*TASK DIRECTIONS:* Write out every record below exactly as it stands, leaving the pictures out.

*RECORD SET:*

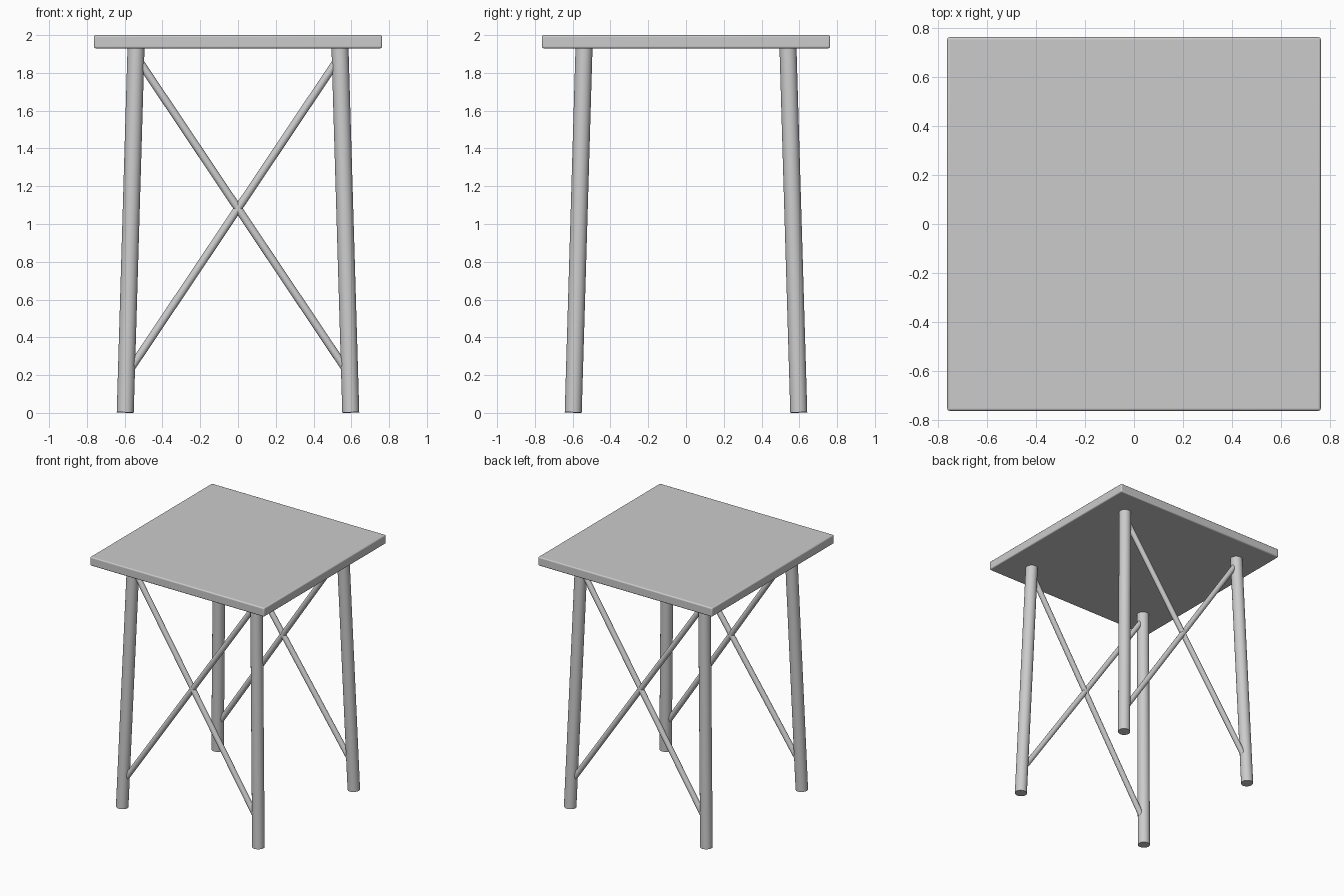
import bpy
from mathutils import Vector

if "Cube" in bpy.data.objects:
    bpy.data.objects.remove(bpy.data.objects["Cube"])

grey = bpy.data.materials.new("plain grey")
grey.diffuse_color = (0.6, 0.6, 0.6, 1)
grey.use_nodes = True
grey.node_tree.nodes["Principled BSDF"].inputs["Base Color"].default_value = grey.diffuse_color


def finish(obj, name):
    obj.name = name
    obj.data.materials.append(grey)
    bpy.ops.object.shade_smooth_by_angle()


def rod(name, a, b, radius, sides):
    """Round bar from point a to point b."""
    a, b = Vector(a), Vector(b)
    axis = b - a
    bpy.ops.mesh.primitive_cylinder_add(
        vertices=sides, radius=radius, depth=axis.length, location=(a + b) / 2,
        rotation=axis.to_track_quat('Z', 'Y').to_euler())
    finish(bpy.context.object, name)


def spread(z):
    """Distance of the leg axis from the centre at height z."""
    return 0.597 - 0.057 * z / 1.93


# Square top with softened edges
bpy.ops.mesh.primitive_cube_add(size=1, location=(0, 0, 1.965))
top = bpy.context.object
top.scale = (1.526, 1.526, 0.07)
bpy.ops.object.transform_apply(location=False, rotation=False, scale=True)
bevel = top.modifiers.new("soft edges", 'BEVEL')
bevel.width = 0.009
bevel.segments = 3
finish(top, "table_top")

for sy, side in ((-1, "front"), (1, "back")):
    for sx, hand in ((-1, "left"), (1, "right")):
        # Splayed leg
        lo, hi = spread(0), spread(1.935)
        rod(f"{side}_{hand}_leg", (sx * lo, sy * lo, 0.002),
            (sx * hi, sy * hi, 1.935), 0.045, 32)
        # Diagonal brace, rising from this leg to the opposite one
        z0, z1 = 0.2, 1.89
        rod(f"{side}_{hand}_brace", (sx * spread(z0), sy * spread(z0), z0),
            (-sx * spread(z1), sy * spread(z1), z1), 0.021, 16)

*ANSWER SPACE:*
import bpy
from mathutils import Vector

if "Cube" in bpy.data.objects:
    bpy.data.objects.remove(bpy.data.objects["Cube"])

grey = bpy.data.materials.new("plain grey")
grey.diffuse_color = (0.6, 0.6, 0.6, 1)
grey.use_nodes = True
grey.node_tree.nodes["Principled BSDF"].inputs["Base Color"].default_value = grey.diffuse_color


def finish(obj, name):
    obj.name = name
    obj.data.materials.append(grey)
    bpy.ops.object.shade_smooth_by_angle()


def rod(name, a, b, radius, sides):
    """Round bar from point a to point b."""
    a, b = Vector(a), Vector(b)
    axis = b - a
    bpy.ops.mesh.primitive_cylinder_add(
        vertices=sides, radius=radius, depth=axis.length, location=(a + b) / 2,
        rotation=axis.to_track_quat('Z', 'Y').to_euler())
    finish(bpy.context.object, name)


def spread(z):
    """Distance of the leg axis from the centre at height z."""
    return 0.597 - 0.057 * z / 1.93


# Square top with softened edges
bpy.ops.mesh.primitive_cube_add(size=1, location=(0, 0, 1.965))
top = bpy.context.object
top.scale = (1.526, 1.526, 0.07)
bpy.ops.object.transform_apply(location=False, rotation=False, scale=True)
bevel = top.modifiers.new("soft edges", 'BEVEL')
bevel.width = 0.009
bevel.segments = 3
finish(top, "table_top")

for sy, side in ((-1, "front"), (1, "back")):
    for sx, hand in ((-1, "left"), (1, "right")):
        # Splayed leg
        lo, hi = spread(0), spread(1.935)
        rod(f"{side}_{hand}_leg", (sx * lo, sy * lo, 0.002),
            (sx * hi, sy * hi, 1.935), 0.045, 32)
        # Diagonal brace, rising from this leg to the opposite one
        z0, z1 = 0.2, 1.89
        rod(f"{side}_{hand}_brace", (sx * spread(z0), sy * spread(z0), z0),
            (-sx * spread(z1), sy * spread(z1), z1), 0.021, 16)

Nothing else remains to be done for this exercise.